“Yeah, Mike’s been doing this procedure for years. It just takes a few days to get it done,” Carroll said. “He used to get it done in Carolina; he’s getting it done in California now. Everything is right on schedule.”
Jimmy Graham is also on schedule in his return from a ruptured patellar tendon on Nov. 29. The tight end was “full go” with the starting offense all this week in practices.
“We’re thrilled about it. He is, too,” Carroll said, just before Graham walked by clapping enthusiastically at his coach. “He had a full week of practice. He’ll have another full week of practice, and we’ll just keep taking it day to day. It’s really a day-to-day thing to see how he recovers. But he’s doing great. And we’ll see what that means. We won’t know until late next week.”
I asked the coach what the chances were that Graham plays in the opener against the tight end’s hometown Dolphins. He didn’t exactly want to answer that.
Carroll shrugged three times, raised his eyes and eye brows, grinned and said, “Chances?” (see the 1:30 mark of the video above).
There is just one starting position still to be determined entering Thursday’s exhibition. Garry Gilliam and J’Marcus Webb are likely to continue alternating at right tackle with the first-team offense as they have in practice all week, with Gilliam first and Webb second. Webb lost two weeks and his starting job there because of a sprained knee and has been wearing a brace on it since.
Meanwhile, Bradley Sowell has won the left-tackle job. And veteran Mike Morgan has seemingly won the job to replace now-Raider Bruce Irvin as the starting strong-side linebacker. Seahawks coaches love how Morgan is always in the right place and knows every assignment. He should: He’s been in Carroll’s defense for the last 10 years, back to when Carroll recruited Morgan to play for him at USC.
Thursday will also be important for rookies such as running backs C.J. Prosise and Alex Collins. Prosise, the third-round pick, missed more than half of August with a hamstring strain. Coaches want to see him play more before they give him the job of third-down back and pass catcher. Collins, the fifth-round pick, had a strong training camp then tailed off in the first preseason games with assignment mistakes such as pass blocking and running decisively in short-yardage situations.

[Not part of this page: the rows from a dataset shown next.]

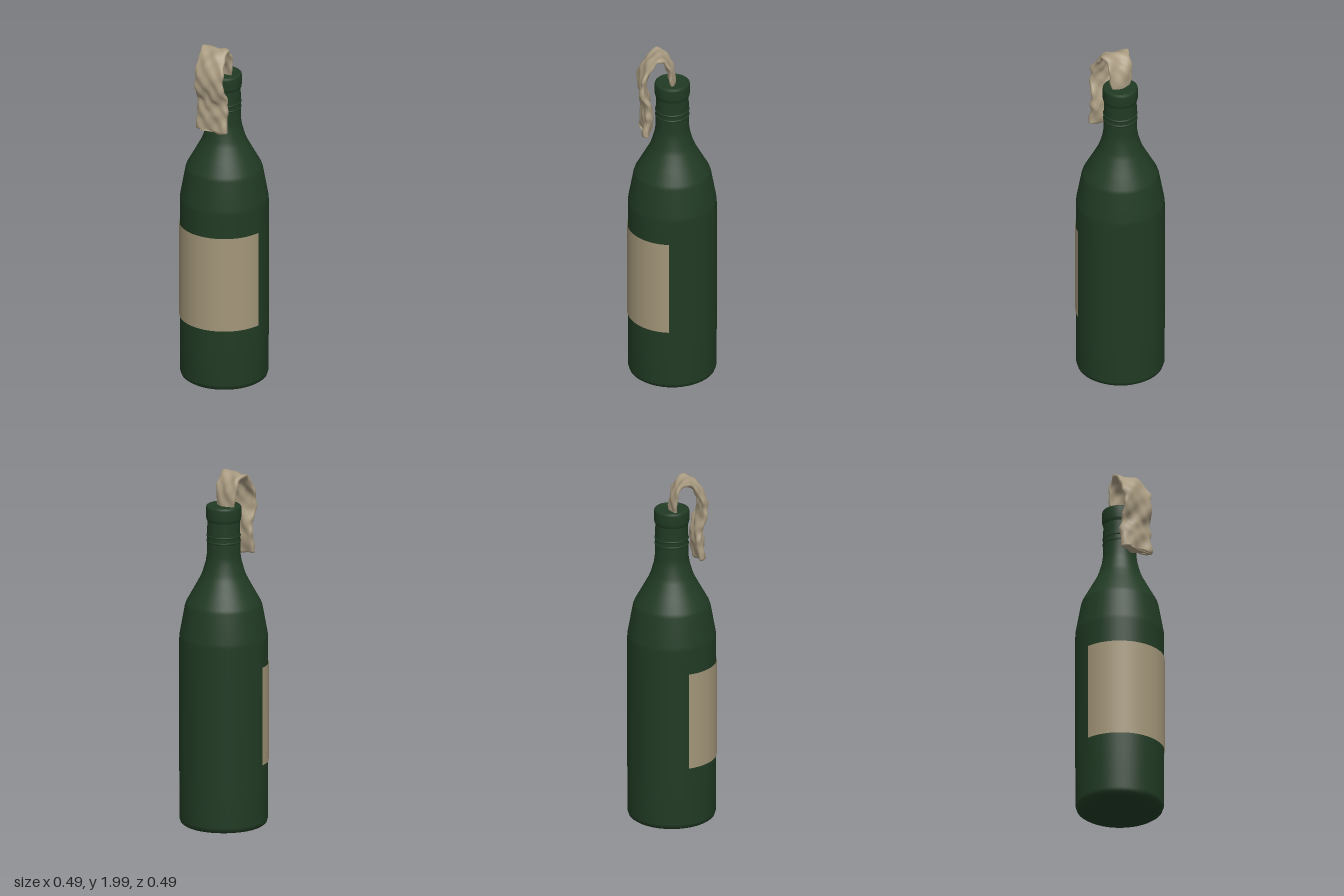
import * as THREE from 'three';

const glass = new THREE.MeshStandardMaterial({ color: 0x213b24 });
glass.name = 'green glass';
const paper = new THREE.MeshStandardMaterial({ color: 0xa39679, side: THREE.DoubleSide });
paper.name = 'label paper';
const cloth = new THREE.MeshStandardMaterial({ color: 0xaa9c82, side: THREE.DoubleSide });
cloth.name = 'rag cloth';

function part(name, geometry, material, y = 0) {
  const mesh = new THREE.Mesh(geometry, material);
  mesh.name = name;
  mesh.position.y = y;
  return mesh;
}

// Lathe from [radius, height] pairs
function lathe(points) {
  return new THREE.LatheGeometry(points.map(p => new THREE.Vector2(...p)), 48);
}

// Closed flat-oval cross-sections swept over an arch in the yz plane, with wavy folds
function ragGeometry() {
  // [z, y] centre line, then matching left edge, right edge and thickness
  const line = [[0.005, 1.72], [0.003, 1.83], [0.018, 1.92], [0.07, 1.975], [0.13, 1.94],
    [0.165, 1.86], [0.165, 1.78], [0.145, 1.7], [0.143, 1.62], [0.15, 1.525]];
  const left = [-0.06, -0.072, -0.082, -0.09, -0.09, -0.088, -0.085, -0.085, -0.088, -0.092];
  const right = [0.045, 0.055, 0.06, 0.066, 0.076, 0.088, 0.092, 0.104, 0.1, 0.11];
  const thick = [0.03, 0.036, 0.036, 0.036, 0.04, 0.046, 0.05, 0.052, 0.07, 0.055];
  const path = new THREE.CatmullRomCurve3(line.map(([z, y]) => new THREE.Vector3(0, y, z)));
  const at = (list, t) => {
    const f = t * (list.length - 1), i = Math.min(Math.floor(f), list.length - 2);
    return THREE.MathUtils.lerp(list[i], list[i + 1], f - i);
  };
  const rows = 72, sides = 40, positions = [], index = [];
  for (let r = 0; r <= rows; r++) {
    const t = r / rows, p = path.getPoint(t), d = path.getTangent(t);
    const l = at(left, t), w = at(right, t), h = at(thick, t) / 2;
    const ragged = 0.003 * Math.sin(t * 61) + 0.003 * Math.sin(t * 37 + 1);
    for (let s = 0; s < sides; s++) {
      const a = s / sides * Math.PI * 2, c = Math.cos(a), n = Math.sin(a);
      const x = (l + w) / 2 + c * ((w - l) / 2 + ragged);
      // Folds bend the whole sheet, bumps change its thickness
      const fold = 0.006 * Math.sin(x * 42 + t * 17) + 0.003 * Math.sin(x * 75 - t * 45);
      const bump = 1 + 0.16 * Math.sin(x * 55 + t * 40 + n * 2);
      const off = fold + Math.sign(n) * Math.pow(Math.abs(n), 0.6) * h * bump * 0.85;
      const hem = (r === rows ? 0.004 * Math.sin(x * 70) : 0);
      positions.push(x, p.y + d.z * off + hem, p.z - d.y * off);
    }
  }
  for (let r = 0; r < rows; r++) {
    for (let s = 0; s < sides; s++) {
      const a = r * sides + s, b = r * sides + (s + 1) % sides;
      index.push(a, b, a + sides, b, b + sides, a + sides);
    }
  }
  // Close both ends
  for (let s = 1; s < sides - 1; s++) {
    const e = rows * sides;
    index.push(0, s + 1, s, e, e + s, e + s + 1);
  }
  const geometry = new THREE.BufferGeometry();
  geometry.setAttribute('position', new THREE.Float32BufferAttribute(positions, 3));
  geometry.setIndex(index);
  geometry.computeVertexNormals();
  return geometry;
}

export function createModel() {
  const model = new THREE.Group();
  model.name = 'bottle with rag';

  // Glass body, from the base up to the neck
  model.add(part('bottleBody', lathe([
    [0, 0.012], [0.15, 0.01], [0.2, 0.004], [0.222, 0.008], [0.236, 0.018], [0.243, 0.04], [0.244, 0.3],
    [0.244, 0.7], [0.244, 1.06], [0.242, 1.085], [0.213, 1.245], [0.205, 1.268], [0.165, 1.34],
    [0.127, 1.41], [0.115, 1.44], [0.098, 1.5], [0.093, 1.535], [0.091, 1.6], [0.09, 1.74]
  ]), glass));

  // Lip around the mouth and the stopper surface inside it
  model.add(part('lip', lathe([
    [0.088, 1.722], [0.094, 1.735], [0.097, 1.75], [0.097, 1.8], [0.095, 1.81], [0.09, 1.815], [0.083, 1.816]
  ]), glass));
  model.add(part('mouth', lathe([[0.083, 1.816], [0.08, 1.811], [0, 1.811]]), glass));

  // Two raised rings on the neck
  for (const y of [1.613, 1.645]) {
    const ring = part('neckRing', new THREE.TorusGeometry(0.089, 0.006, 8, 48), glass, y);
    ring.rotation.x = Math.PI / 2;
    model.add(ring);
  }

  // Paper label wrapped around the front
  const sweep = THREE.MathUtils.degToRad(159);
  model.add(part('label',
    new THREE.CylinderGeometry(0.247, 0.247, 0.555, 40, 1, true, -sweep / 2, sweep), paper, 0.645));

  // Rag hanging out of the mouth
  model.add(part('rag', ragGeometry(), cloth));
  return model;
}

I wrote in Thursday’s News Tribune why Thursday is important for Tyvis Powell, the safety, cornerback and special-teams candidate from Ohio State. Yet the more I see of Powell the more I think he will be on the team after Saturday’s cuts down to the 53-man roster limit for the regular season.
“Instead of counting the days, I try to make the days count,” Powell told me.
"I’m going to give it my best. And, hopefully I’m still here on Monday."
His fellow undrafted rookie with a chance to make the team, Tanner McEvoy, “could” play Thursday, Carroll said. The 6-foot-5 1/2 McEvoy was an impressive wide receiver this month, then moved to tight end when rookie Nick Vannett got a high-ankle sprain. McEvoy strained his groin in last week’s preseason win over Dallas and missed two practices before returning Tuesday. Offensive coordinator Darrell Bevell said the team needs to see McEvoy block more to decide if he is a viable tight end.
Carroll sounded optimistic rookie second-round pick Jarran Reed (toe) could return to practice next week in time to play in the opener. The coach didn’t sound as positive about Vannett getting back for the opener, making it even more likely Brandon Williams will make the team as a fourth tight end.
BUFFALO CLAIMS LEWIS
The league’s official transactions for Wednesday showed Buffalo claimed Patrick Lewis one day after Seattle waived its starting center for the latter half of the 2015 season.
Running back George Farmer, defensive back Trovon Reed, former Washington Huskies wide receiver Kevin Smith and ex-UW defensive end Josh Shirley all cleared waivers and went on Seattle’s injured-reserve list.